A quick reminder about this Friday’s Family Weekend panel discussion, entitled “Why Keep the Arts in the Liberal Arts?”, to be held from 2.45 to 4.30 pm in Rose Hills Theatre.
Given the importance of the arts in the college’s Strategic Plan, the Parents Counci has brought together a panel of parents who have led distinguished careers in the arts, asking them to speak together about their work, their career paths, and the role of the arts in the liberal arts. The panelists include:
Charles Arnoldi (painter and sculptor)
Katie Arnoldi (novelist)
Thomas Hurwitz (cinematographer)
Avon Kirkland (filmmaker)
The panelists have also made themselves available for individual events to discuss their work in more detail: Avon Kirkland will screen and discuss his work Thursday at 4.15, in Edmunds 101; Charles Arnoldi will meet with students and discuss his work Thursday at 4.30, in Lebus 110; and Tom Hurwitz will screen and discuss his work with students next Monday at 4.00, in Steele 5 (on the Scripps campus).
More details about the panelists are included below. I’ll hope to see you there!
Charles Arnoldi, a nationally renowned painter and sculptor based in Los Angeles, has been described as an artist who continues to “draw in space” to create his unique assemblage works of art. According to the architect Frank Gehry, the maturing Arnoldi has a secure color sense and the ability to work at large scale as well as to produce tiny, exquisite watercolors.
Katie Arnoldi is the author of two acclaimed novels, Chemical Pink, a Los Angeles Times bestselling novel set in the obsessive world of female bodybuilding, and The Wentworths, a novel described as “savagely funny,” a searing portrait of a wealthy but dysfunctional Los Angeles family.
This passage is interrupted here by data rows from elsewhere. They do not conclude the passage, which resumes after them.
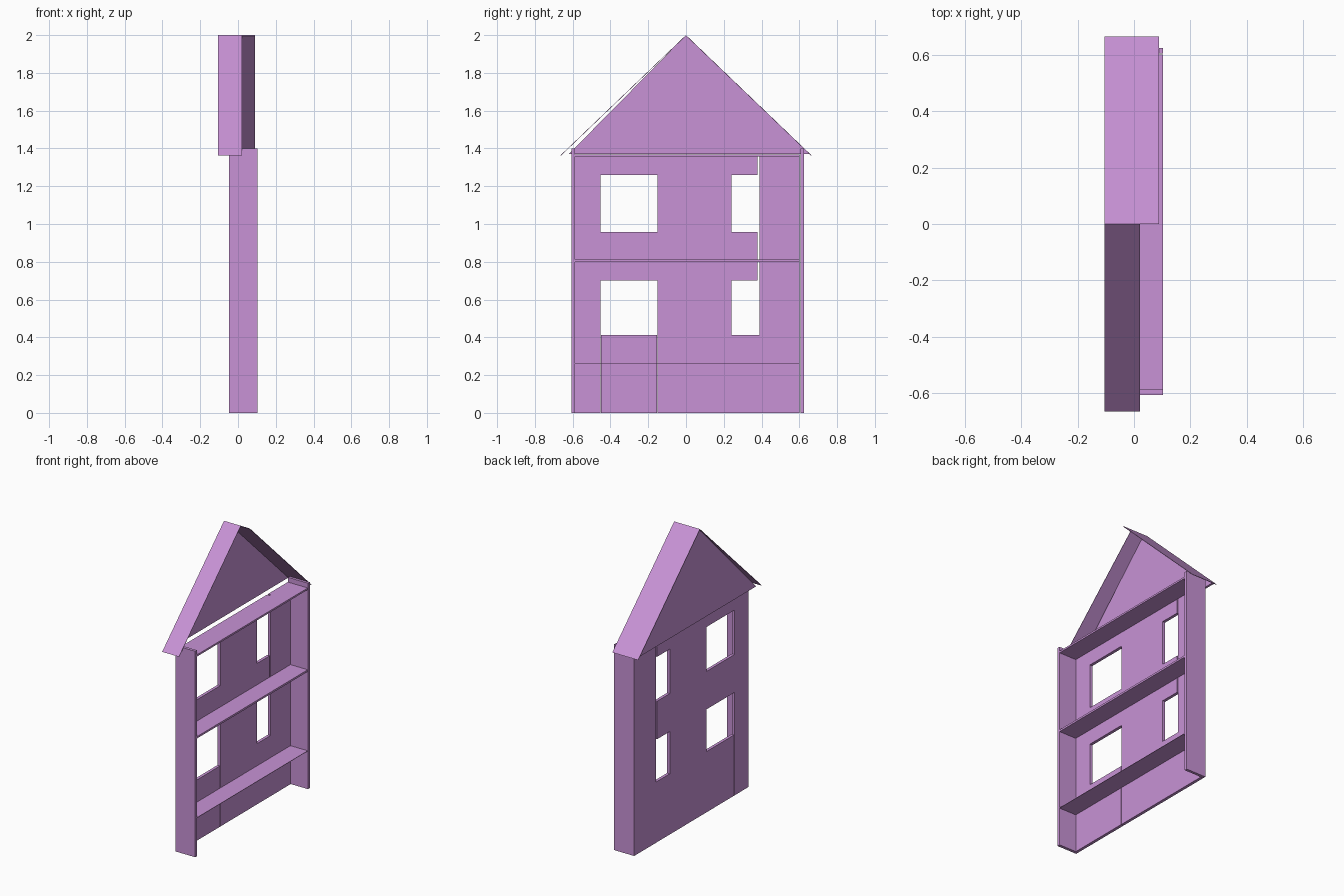
import bpy
import bmesh

cube = bpy.data.objects.get("Cube")
if cube:
    bpy.data.objects.remove(cube, do_unlink=True)

# Single flat colour
COLOUR = (0.58, 0.29, 0.67, 1.0)
mat = bpy.data.materials.new("lilac")
mat.use_nodes = True
mat.diffuse_color = COLOUR
mat.node_tree.nodes["Principled BSDF"].inputs["Base Color"].default_value = COLOUR


def prism(name, x0, x1, profile):
    """Extrude a (y, z) outline from x0 to x1."""
    bm = bmesh.new()
    face = bm.faces.new([bm.verts.new((x0, y, z)) for y, z in profile])
    new = bmesh.ops.extrude_face_region(bm, geom=[face])["geom"]
    verts = [g for g in new if isinstance(g, bmesh.types.BMVert)]
    bmesh.ops.translate(bm, verts=verts, vec=(x1 - x0, 0, 0))
    bmesh.ops.recalc_face_normals(bm, faces=bm.faces[:])
    mesh = bpy.data.meshes.new(name)
    bm.to_mesh(mesh)
    bm.free()
    mesh.materials.append(mat)
    obj = bpy.data.objects.new(name, mesh)
    bpy.context.collection.objects.link(obj)
    return obj


def box(name, x0, x1, y0, y1, z0, z1):
    return prism(name, x0, x1, [(y0, z0), (y1, z0), (y1, z1), (y0, z1)])


# Main dimensions
BACK, INNER, OPEN = -0.047, -0.027, 0.103
LEFT, RIGHT = -0.587, 0.602
SIDE_TOP, WALL_TOP = 1.4, 1.369
EAVE, RIDGE = 1.363, 2.0
ROOF_BACK = -0.105
SEAM = 0.003

# Side boards
box("front_side_board", BACK, OPEN, LEFT - 0.02, LEFT, 0, SIDE_TOP)
box("rear_side_board", BACK, OPEN, RIGHT + 0.003, RIGHT + 0.022, 0, SIDE_TOP)

# Full height wall panels
wide = (-0.453, -0.151)
narrow = (0.241, 0.389)
for name, y0, y1 in (("front_wall_panel", LEFT, wide[0]),
                     ("middle_wall_panel", wide[1], narrow[0]),
                     ("rear_wall_panel", narrow[1], RIGHT)):
    box(name, BACK, INNER, y0, y1, 0, WALL_TOP)

# Panels below, between and above the windows
rows = (("sill", 0, 0.413), ("spandrel", 0.70, 0.958), ("lintel", 1.26, WALL_TOP))
for name, z0, z1 in rows:
    low = name == "sill"
    gap = SEAM if low else 0
    box("wide_window_" + name, BACK, INNER, wide[0] + gap, wide[1] - gap, z0, z1)
    end = narrow[1] if low else narrow[1] - 0.01
    box("narrow_window_" + name, BACK, INNER, narrow[0], end, z0, z1)

# Shelves
for name, top, thick in (("bottom_shelf", 0.262, 0.003),
                         ("middle_shelf", 0.813, 0.013),
                         ("top_shelf", WALL_TOP, 0.012)):
    box(name, INNER, OPEN, LEFT, RIGHT, top - thick, top)

# Gable board, set just behind the wall
prism("gable", -0.094, -0.079, [(-0.62, 1.371), (0.653, 1.371), (0, RIDGE - 0.001)])

# Thin roof slopes, the front one narrower
for name, side, x1 in (("front_roof_slope", -1, 0.021), ("rear_roof_slope", 1, 0.089)):
    prism(name, ROOF_BACK, x1,
          [(0, RIDGE), (side * 0.665, EAVE), (side * 0.661, EAVE), (0, RIDGE - 0.004)])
Tom Hurwitz is a documentary cinematographer. Winner of two Emmy Awards, and a Sundance Award for Best Cinematography, Hurwitz has photographed films that have won four Academy Awards and several more nominations (most recently for Dance Maker). His television programs have won literally dozens of awards, Emmy, Dupont, Peabody, Directors Guild and film festival awards for Best Documentary, over the last 25 years. Most recently, the PBS series Franklin won this year’s Emmy Award for Best Documentary Special. Other award-winning films and programs that he has photographed include: Harlan County USA, Wild Man Blues, My Generation, Down and Out in America, The Turandot Project, Liberty, Franklin, Faith and Doubt at Ground Zero, for PBS; and I Have a Dream, for ABC; and Questioning Faith, for HBO. In addition, films that he has directed have won the Cine Golden Eagle (Bombs will Make the Rainbow Break) and have been shown in festivals around the world. As well as photographing several projects, he is presently producing and directing a film, in development with Lumiere Productions, on world wide religious fundamentalism.
Filmmaker Avon Kirkland‘s career as a chemist was cut short by his desire to create social change. The path he chose led to filmmaking. In 1977, Kirkland became the executive producer of Up & Coming, an hour-long drama featuring a black family, which ended in 1982 after twenty-five shows. Kirkland so enjoyed the work that he founded a non-profit media production company inBerkeley, California, named New Images Productions to produce films about the black experience. He serves as the primary writer, director and producer for many of the company’s projects. Through his filmmaking, he has profiled great men, among them Booker T. Washington, Thurgood Marshall and Ralph Ellison.